**Aim of the task:** Instruction for the data below: set down exactly the lines from the line with "# Round notch in the middle of each end" to the line with "bmesh.ops.translate(bm, vec=(side *", inclusive, and no others.
Segment Open
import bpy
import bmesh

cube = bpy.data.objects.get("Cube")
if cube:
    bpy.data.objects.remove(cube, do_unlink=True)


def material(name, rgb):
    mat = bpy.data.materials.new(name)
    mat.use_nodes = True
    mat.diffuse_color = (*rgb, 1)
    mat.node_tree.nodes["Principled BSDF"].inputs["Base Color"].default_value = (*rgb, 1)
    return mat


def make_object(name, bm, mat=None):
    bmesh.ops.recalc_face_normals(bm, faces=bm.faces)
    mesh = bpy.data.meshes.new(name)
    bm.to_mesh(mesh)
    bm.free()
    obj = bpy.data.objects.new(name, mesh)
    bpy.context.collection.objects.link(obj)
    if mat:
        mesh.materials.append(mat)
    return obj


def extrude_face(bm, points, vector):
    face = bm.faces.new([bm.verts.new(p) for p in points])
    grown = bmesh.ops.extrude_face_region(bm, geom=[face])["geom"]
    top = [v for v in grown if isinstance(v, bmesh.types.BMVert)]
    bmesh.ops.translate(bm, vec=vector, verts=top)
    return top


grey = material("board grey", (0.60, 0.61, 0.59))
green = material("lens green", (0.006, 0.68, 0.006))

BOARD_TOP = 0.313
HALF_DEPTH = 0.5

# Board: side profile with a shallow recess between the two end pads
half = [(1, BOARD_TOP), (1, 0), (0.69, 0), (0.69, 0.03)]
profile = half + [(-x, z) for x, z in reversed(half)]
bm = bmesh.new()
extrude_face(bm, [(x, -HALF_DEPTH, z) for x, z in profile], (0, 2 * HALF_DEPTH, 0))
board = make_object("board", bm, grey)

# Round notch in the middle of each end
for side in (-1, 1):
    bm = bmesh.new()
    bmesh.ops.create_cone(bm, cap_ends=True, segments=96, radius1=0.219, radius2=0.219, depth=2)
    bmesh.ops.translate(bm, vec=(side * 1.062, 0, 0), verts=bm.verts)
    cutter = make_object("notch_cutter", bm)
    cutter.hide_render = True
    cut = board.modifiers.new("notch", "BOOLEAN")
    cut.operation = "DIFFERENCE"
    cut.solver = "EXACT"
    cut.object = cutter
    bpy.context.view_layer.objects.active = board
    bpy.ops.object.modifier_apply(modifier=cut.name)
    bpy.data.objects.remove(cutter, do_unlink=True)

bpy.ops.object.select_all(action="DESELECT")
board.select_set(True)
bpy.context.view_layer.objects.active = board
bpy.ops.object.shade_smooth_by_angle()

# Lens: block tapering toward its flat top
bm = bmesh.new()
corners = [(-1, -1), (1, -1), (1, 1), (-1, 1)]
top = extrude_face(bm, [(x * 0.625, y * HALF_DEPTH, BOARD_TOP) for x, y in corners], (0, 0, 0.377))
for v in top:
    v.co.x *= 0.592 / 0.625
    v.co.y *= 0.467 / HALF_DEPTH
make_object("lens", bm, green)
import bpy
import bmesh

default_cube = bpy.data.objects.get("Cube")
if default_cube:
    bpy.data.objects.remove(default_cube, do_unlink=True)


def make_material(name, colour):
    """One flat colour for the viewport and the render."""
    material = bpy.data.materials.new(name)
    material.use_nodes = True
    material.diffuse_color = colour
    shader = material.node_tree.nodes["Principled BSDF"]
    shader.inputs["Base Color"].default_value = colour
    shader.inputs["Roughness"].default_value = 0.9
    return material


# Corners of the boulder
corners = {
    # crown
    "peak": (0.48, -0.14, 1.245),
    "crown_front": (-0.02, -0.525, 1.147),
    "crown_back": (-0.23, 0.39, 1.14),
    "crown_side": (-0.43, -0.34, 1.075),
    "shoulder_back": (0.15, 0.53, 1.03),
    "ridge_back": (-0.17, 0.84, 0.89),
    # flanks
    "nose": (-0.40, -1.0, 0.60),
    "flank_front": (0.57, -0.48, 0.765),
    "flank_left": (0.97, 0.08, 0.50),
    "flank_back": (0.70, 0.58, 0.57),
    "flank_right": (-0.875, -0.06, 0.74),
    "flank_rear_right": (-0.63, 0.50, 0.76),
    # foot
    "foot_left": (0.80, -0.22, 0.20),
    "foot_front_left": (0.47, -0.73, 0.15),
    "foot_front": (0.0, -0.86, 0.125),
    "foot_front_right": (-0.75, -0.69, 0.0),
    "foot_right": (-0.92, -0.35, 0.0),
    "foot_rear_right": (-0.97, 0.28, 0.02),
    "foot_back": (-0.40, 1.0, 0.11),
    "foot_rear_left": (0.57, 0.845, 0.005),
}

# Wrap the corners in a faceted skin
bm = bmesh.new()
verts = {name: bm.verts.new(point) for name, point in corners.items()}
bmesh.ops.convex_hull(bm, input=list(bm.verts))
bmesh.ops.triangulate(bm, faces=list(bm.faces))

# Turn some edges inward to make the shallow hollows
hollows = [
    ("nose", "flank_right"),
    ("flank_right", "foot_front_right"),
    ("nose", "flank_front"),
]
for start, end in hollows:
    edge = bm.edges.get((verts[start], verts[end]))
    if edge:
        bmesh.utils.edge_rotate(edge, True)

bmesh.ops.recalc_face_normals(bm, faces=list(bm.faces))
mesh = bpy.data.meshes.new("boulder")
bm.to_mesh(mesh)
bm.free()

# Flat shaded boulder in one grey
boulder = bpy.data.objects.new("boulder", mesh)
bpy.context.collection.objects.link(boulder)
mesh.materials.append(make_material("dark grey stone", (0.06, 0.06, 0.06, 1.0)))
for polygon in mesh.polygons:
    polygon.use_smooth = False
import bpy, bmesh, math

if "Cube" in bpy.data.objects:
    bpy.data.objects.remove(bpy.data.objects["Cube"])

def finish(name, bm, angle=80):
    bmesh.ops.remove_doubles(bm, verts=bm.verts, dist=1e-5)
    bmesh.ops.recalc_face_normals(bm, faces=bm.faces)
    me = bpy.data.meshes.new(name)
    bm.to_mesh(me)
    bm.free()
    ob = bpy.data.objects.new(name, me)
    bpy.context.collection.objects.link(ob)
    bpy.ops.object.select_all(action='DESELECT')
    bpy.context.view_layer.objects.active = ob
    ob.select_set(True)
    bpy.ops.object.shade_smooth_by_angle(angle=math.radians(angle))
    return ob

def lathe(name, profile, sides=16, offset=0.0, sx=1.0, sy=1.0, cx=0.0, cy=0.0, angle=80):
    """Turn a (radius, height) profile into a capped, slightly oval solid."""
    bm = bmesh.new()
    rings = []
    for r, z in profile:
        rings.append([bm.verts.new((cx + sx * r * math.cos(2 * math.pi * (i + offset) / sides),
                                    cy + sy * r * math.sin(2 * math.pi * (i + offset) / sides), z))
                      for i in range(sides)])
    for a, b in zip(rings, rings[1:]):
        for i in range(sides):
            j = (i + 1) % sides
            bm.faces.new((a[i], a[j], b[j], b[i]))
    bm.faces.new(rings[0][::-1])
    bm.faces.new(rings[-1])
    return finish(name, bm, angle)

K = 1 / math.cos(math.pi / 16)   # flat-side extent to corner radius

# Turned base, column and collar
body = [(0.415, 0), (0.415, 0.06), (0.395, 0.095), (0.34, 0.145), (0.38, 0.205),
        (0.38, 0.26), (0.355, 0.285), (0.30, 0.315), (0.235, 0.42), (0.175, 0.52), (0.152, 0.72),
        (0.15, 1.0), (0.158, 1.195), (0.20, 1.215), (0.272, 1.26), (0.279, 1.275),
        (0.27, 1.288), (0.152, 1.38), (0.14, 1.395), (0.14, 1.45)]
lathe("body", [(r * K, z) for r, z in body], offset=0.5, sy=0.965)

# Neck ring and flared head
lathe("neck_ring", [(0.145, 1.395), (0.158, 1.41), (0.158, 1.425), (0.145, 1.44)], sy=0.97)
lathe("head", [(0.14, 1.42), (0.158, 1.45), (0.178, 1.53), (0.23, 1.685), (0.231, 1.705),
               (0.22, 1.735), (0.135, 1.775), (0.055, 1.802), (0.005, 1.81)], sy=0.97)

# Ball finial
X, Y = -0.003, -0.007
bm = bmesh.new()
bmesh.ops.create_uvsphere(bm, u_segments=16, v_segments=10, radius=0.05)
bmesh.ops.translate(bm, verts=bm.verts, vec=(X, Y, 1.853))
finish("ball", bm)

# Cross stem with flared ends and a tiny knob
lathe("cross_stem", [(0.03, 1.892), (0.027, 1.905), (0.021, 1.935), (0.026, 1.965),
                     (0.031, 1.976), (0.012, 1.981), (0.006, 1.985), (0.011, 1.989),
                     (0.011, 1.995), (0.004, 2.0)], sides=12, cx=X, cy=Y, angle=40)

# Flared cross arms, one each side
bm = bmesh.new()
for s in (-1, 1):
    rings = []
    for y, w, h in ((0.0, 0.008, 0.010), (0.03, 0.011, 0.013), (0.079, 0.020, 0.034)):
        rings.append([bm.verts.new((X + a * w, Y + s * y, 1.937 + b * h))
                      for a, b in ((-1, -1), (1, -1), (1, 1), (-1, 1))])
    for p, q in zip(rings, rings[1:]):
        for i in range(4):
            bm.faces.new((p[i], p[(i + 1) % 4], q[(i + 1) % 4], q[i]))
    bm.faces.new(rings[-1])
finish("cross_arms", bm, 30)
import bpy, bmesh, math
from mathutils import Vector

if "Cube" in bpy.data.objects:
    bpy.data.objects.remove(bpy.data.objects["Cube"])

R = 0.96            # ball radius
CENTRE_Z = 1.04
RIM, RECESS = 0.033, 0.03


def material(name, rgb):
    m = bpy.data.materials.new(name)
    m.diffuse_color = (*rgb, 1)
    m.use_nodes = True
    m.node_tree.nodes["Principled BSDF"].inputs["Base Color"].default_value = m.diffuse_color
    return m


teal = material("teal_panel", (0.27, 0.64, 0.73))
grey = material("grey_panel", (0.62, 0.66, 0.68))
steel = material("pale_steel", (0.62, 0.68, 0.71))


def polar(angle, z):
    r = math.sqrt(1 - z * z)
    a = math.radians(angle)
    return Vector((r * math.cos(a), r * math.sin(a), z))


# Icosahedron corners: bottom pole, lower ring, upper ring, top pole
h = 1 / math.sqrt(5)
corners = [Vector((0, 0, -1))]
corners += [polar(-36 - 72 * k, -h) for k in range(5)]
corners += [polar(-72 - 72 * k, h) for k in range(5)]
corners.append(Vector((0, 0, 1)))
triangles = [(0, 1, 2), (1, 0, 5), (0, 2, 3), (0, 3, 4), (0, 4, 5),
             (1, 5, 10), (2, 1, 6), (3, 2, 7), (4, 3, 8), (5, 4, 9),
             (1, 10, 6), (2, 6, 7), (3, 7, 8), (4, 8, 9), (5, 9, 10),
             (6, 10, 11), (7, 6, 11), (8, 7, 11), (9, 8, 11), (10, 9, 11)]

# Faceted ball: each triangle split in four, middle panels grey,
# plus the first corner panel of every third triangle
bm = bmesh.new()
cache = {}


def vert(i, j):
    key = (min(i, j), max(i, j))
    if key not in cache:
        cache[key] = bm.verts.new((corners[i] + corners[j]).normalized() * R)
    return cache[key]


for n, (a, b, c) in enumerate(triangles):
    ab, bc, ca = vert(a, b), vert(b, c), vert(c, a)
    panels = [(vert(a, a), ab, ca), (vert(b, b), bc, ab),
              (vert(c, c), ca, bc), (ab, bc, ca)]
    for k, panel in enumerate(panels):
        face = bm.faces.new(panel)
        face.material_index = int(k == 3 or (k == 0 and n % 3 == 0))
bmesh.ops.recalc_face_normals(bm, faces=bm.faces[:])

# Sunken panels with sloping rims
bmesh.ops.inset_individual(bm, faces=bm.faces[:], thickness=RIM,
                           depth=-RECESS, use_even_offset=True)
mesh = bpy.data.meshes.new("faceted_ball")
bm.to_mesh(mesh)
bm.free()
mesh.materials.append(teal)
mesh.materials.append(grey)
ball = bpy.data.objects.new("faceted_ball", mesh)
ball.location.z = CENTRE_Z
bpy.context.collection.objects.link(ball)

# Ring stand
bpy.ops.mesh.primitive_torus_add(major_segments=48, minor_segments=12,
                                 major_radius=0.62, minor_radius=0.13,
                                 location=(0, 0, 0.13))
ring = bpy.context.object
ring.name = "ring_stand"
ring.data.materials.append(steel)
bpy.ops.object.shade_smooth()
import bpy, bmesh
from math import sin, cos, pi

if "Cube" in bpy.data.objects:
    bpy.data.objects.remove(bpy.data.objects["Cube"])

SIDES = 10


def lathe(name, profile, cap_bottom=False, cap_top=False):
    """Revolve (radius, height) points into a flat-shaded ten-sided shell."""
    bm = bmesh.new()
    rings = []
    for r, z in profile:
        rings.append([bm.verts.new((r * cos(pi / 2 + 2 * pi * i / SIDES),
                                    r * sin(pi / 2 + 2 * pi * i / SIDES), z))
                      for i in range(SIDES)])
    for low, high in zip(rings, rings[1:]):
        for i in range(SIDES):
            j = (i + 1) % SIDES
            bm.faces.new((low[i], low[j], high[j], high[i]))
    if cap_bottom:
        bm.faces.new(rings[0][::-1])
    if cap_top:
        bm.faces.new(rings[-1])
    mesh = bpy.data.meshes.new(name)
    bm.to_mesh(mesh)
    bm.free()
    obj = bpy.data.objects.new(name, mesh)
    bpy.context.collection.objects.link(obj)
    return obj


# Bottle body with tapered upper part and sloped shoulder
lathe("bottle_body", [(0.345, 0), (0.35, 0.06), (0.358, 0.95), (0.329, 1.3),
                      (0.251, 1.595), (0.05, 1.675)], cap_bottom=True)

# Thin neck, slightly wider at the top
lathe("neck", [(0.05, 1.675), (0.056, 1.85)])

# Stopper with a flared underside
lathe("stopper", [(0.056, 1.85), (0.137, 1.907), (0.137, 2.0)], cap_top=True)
Segment Closed
**Written answer:**
# Round notch in the middle of each end
for side in (-1, 1):
    bm = bmesh.new()
    bmesh.ops.create_cone(bm, cap_ends=True, segments=96, radius1=0.219, radius2=0.219, depth=2)
    bmesh.ops.translate(bm, vec=(side * 1.062, 0, 0), verts=bm.verts)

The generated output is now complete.